Collected data entries:
== Segment start ==

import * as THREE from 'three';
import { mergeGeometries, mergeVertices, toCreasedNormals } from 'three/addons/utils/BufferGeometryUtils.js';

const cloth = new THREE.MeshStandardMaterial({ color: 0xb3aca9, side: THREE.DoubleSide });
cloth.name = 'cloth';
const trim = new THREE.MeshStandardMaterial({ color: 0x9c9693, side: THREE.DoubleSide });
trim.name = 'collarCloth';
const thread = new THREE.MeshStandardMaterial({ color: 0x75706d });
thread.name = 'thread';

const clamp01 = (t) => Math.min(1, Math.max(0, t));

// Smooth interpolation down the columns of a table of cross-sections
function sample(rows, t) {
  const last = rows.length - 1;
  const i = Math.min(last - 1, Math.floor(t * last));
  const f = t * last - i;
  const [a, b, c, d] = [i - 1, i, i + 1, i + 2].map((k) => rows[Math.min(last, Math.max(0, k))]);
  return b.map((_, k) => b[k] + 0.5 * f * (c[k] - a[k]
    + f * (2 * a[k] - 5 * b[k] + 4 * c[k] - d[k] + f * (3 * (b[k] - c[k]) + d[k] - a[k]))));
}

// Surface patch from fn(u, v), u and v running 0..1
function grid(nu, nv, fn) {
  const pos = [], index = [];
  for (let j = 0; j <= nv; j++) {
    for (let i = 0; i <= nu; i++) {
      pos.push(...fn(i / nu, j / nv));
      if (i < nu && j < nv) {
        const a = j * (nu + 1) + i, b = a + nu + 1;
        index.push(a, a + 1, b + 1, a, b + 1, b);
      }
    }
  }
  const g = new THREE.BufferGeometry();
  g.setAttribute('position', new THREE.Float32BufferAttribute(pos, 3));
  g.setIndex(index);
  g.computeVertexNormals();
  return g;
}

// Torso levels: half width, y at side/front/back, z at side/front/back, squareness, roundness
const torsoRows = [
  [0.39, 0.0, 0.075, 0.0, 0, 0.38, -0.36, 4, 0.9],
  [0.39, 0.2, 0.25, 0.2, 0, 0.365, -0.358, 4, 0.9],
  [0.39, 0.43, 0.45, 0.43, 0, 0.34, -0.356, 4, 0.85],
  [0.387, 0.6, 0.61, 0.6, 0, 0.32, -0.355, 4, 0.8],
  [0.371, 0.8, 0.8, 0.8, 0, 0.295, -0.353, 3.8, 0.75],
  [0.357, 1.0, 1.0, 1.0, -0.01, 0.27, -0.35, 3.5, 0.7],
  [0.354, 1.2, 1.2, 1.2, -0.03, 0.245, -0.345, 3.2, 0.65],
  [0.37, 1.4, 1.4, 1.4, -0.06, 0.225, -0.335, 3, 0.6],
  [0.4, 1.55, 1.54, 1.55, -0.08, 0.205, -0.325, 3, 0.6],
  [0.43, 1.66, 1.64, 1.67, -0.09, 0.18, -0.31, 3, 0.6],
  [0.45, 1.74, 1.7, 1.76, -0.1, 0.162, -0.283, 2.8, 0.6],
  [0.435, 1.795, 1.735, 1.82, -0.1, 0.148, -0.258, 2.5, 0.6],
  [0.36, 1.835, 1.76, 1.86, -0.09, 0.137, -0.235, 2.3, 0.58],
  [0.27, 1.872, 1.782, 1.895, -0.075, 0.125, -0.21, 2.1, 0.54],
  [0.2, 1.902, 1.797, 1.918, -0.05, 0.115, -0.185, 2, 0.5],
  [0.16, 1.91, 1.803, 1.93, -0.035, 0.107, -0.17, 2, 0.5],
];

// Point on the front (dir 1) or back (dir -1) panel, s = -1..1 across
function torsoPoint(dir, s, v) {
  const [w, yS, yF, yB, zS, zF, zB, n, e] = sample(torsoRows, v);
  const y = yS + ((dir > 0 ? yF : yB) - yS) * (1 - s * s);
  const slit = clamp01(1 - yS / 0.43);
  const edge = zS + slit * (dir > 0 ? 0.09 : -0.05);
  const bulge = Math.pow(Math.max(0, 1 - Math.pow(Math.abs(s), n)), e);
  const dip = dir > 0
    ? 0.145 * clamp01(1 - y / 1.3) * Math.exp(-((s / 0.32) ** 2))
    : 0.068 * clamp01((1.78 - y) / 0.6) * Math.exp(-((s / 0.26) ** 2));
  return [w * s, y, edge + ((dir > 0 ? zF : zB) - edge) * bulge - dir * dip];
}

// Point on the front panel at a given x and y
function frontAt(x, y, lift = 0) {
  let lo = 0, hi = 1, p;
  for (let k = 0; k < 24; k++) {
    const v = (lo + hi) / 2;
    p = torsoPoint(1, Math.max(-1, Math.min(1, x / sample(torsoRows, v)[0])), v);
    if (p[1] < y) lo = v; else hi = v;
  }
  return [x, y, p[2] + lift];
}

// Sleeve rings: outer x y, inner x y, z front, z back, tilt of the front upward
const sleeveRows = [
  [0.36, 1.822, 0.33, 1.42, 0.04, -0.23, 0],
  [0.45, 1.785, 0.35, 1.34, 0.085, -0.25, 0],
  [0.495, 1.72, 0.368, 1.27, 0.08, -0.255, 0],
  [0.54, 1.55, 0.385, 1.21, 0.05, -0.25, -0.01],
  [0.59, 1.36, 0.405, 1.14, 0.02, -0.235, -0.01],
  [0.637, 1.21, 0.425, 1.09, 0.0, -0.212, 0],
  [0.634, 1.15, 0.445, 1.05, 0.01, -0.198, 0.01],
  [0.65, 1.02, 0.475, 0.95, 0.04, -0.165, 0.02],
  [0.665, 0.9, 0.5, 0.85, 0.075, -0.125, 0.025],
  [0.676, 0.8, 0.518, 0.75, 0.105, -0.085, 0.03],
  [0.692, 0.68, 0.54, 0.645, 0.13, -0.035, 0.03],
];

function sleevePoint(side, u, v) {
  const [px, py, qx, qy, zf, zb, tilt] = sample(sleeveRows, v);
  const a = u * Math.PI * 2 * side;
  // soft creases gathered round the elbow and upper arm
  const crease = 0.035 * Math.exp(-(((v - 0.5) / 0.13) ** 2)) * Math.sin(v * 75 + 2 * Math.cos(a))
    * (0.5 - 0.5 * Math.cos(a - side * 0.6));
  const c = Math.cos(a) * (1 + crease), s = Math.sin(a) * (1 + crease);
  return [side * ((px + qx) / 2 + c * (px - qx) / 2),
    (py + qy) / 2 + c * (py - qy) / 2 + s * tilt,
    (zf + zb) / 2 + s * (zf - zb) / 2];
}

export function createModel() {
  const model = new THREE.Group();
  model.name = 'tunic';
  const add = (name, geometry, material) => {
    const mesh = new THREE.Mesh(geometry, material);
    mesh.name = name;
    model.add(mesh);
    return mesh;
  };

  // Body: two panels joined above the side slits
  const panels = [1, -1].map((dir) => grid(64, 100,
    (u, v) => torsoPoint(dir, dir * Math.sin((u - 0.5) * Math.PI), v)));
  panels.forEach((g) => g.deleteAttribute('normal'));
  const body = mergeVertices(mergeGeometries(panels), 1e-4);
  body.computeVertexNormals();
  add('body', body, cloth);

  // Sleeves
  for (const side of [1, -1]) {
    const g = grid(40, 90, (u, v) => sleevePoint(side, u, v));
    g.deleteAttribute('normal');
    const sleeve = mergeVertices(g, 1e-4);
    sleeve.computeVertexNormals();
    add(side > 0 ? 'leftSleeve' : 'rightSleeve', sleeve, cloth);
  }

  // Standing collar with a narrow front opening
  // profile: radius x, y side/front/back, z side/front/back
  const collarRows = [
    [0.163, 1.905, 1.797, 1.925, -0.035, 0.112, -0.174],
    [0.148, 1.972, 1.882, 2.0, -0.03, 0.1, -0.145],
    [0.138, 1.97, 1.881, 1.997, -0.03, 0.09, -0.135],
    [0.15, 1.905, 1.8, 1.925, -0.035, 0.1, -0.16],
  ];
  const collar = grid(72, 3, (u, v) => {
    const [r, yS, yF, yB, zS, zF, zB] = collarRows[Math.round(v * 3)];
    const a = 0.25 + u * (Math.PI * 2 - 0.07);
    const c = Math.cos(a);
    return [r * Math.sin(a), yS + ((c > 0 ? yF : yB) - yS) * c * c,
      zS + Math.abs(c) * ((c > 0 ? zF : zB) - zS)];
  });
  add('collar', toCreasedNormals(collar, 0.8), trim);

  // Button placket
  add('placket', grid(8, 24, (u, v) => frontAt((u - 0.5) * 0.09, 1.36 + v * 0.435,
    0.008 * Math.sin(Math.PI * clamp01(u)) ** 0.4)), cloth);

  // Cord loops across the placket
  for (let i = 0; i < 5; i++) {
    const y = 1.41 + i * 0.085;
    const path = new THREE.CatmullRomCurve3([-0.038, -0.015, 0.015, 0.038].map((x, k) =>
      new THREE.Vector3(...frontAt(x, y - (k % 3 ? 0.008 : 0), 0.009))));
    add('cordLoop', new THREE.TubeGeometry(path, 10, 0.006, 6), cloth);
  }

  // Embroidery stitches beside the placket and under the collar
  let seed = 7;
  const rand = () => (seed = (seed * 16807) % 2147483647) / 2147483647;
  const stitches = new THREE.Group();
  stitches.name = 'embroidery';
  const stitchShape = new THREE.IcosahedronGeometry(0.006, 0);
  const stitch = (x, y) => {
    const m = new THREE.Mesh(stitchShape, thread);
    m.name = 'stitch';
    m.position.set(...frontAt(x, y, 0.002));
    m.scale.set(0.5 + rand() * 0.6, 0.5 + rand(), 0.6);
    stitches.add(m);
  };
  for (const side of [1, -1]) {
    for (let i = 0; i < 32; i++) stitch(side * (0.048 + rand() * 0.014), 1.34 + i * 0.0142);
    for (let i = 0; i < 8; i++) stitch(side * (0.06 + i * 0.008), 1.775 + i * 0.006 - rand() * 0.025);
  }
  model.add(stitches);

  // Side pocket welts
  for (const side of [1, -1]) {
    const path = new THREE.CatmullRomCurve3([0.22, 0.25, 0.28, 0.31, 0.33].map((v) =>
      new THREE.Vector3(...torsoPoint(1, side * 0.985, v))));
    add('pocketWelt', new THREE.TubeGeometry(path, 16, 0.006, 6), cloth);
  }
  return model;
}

== Segment end ==

▸ Work to be completed: Looking at the entries above, can you reproduce exactly the lines from the one that holds "model.name = 'tunic';" through the one that holds "add('placket', grid(8, 24, (u, v)", and only those?

▸ Solution to the exercise:
  model.name = 'tunic';
  const add = (name, geometry, material) => {
    const mesh = new THREE.Mesh(geometry, material);
    mesh.name = name;
    model.add(mesh);
    return mesh;
  };

  // Body: two panels joined above the side slits
  const panels = [1, -1].map((dir) => grid(64, 100,
    (u, v) => torsoPoint(dir, dir * Math.sin((u - 0.5) * Math.PI), v)));
  panels.forEach((g) => g.deleteAttribute('normal'));
  const body = mergeVertices(mergeGeometries(panels), 1e-4);
  body.computeVertexNormals();
  add('body', body, cloth);

  // Sleeves
  for (const side of [1, -1]) {
    const g = grid(40, 90, (u, v) => sleevePoint(side, u, v));
    g.deleteAttribute('normal');
    const sleeve = mergeVertices(g, 1e-4);
    sleeve.computeVertexNormals();
    add(side > 0 ? 'leftSleeve' : 'rightSleeve', sleeve, cloth);
  }

  // Standing collar with a narrow front opening
  // profile: radius x, y side/front/back, z side/front/back
  const collarRows = [
    [0.163, 1.905, 1.797, 1.925, -0.035, 0.112, -0.174],
    [0.148, 1.972, 1.882, 2.0, -0.03, 0.1, -0.145],
    [0.138, 1.97, 1.881, 1.997, -0.03, 0.09, -0.135],
    [0.15, 1.905, 1.8, 1.925, -0.035, 0.1, -0.16],
  ];
  const collar = grid(72, 3, (u, v) => {
    const [r, yS, yF, yB, zS, zF, zB] = collarRows[Math.round(v * 3)];
    const a = 0.25 + u * (Math.PI * 2 - 0.07);
    const c = Math.cos(a);
    return [r * Math.sin(a), yS + ((c > 0 ? yF : yB) - yS) * c * c,
      zS + Math.abs(c) * ((c > 0 ? zF : zB) - zS)];
  });
  add('collar', toCreasedNormals(collar, 0.8), trim);

  // Button placket
  add('placket', grid(8, 24, (u, v) => frontAt((u - 0.5) * 0.09, 1.36 + v * 0.435,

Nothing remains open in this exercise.